My wife and I went to Mall yesterday to buy a gift for my grandson. We passed the men's belts and noticed a sales offer; 30% off all Belts. I stopped to look, and my wife said, "Don't you need a new belt?"
So, I picked a $40 belt that was marked down 30%, which brought the belt down to $28. My wife pulls out a $20 coupon, which brought the price down to 8 bucks!
What is the real price on the belt?....what is the cost price to the store on the belt?
Makes you think, right? I struggle with 10% discounts on AAA customers.
Is price all smoke and mirrors, when it comes to retail?
Hello just seeing if any of you guys are part of this program threw carquest or advance auto ? I have been part of it for almost a year now and i am not seeing any benifits besides the 24/24 warranty. Mostly because the person at the store we us does not go over things with us. Was just looking to seeing how some of you guys are benifiting from this program. Thanks
We use a plastic folder that we keep the tech worksheet and keys in until the job is finished. Then the invoice is placed in the folder with keys so everything is together when the customer picks up their car. I want to install a repair order rack to place the folders in to free up some space on my counters and make them easier to find. The problem I'm having is that all the racks I find are not "thick enough" to hold the keys with the folder. Some companies offer a rack where one hangs the keys beside of the repair order. I would prefer to keep it all together, I guess I'm funny that way. Any suggestions on a potential source?
Anyone else experiencing a high number of new part fails? We have fails across the board, sensors, window motors, electrical (starter, alternator) and untold number of squeaky brakes. We use ceramic almost exclusively unless it's a cost factor for customers, do new rotors 98% of the time and it doesn't matter which vendor I purchase from - I get a large number of complaints from customers that the brakes are squeaking sometimes in as little as 1 month.?!?!?
Brakes are installed properly and greased appropriately.
Some weeks we feel like all were are working on are re-dos.
In the past, we haven't charged customer for part failures. It's not our fault, but it's certainly not theirs. Big labor jobs would get a labor claim sent into vendor. We hardly ever see anything close to full reimbursement if we see anything at all.
After the last few months, partner I decided customers need to pay labor at 50% reduced rate. Again, not their fault - but not ours either. We can't keep doing this without getting paid something for our time. Thinking of adding disclaimer on invoice stating this policy.

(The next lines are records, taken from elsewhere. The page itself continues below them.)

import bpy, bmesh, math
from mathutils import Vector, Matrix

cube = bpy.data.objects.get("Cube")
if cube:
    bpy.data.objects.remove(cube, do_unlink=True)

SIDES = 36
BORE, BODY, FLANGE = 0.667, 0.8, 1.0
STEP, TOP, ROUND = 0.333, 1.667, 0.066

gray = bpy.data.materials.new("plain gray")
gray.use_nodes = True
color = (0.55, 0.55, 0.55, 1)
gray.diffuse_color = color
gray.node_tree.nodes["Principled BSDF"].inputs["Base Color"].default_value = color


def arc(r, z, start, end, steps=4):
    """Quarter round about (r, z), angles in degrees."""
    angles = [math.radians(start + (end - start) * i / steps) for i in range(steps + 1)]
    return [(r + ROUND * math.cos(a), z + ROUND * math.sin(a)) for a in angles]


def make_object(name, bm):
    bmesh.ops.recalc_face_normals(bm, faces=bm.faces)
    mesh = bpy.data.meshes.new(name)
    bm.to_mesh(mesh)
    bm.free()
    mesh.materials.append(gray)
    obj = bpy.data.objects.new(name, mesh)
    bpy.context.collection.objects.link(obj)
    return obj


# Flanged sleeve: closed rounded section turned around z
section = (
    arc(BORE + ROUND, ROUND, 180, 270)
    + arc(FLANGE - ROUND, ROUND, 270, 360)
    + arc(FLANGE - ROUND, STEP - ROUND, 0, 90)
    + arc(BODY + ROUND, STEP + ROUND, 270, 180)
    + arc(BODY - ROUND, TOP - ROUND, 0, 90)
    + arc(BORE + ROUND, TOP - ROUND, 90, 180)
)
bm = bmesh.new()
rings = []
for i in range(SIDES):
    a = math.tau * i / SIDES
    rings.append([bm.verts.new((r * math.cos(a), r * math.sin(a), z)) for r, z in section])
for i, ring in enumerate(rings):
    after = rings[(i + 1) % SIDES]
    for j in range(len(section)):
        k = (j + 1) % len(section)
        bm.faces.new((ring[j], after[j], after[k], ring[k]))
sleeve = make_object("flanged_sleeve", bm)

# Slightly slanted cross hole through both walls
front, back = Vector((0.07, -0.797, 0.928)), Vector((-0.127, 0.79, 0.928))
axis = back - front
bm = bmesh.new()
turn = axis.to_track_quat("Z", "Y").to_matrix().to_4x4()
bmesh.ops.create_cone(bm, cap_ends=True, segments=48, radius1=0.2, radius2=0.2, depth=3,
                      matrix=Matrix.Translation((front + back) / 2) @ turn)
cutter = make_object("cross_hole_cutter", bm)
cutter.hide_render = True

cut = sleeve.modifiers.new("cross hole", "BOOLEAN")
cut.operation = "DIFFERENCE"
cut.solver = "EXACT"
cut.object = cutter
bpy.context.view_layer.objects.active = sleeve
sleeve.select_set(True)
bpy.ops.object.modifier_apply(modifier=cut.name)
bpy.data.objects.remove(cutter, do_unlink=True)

We feel for the customer, but we can't keep doing them for nothing with such a high rate of failures.
Just wondering if anyone else is running into this problem and how you are handling it?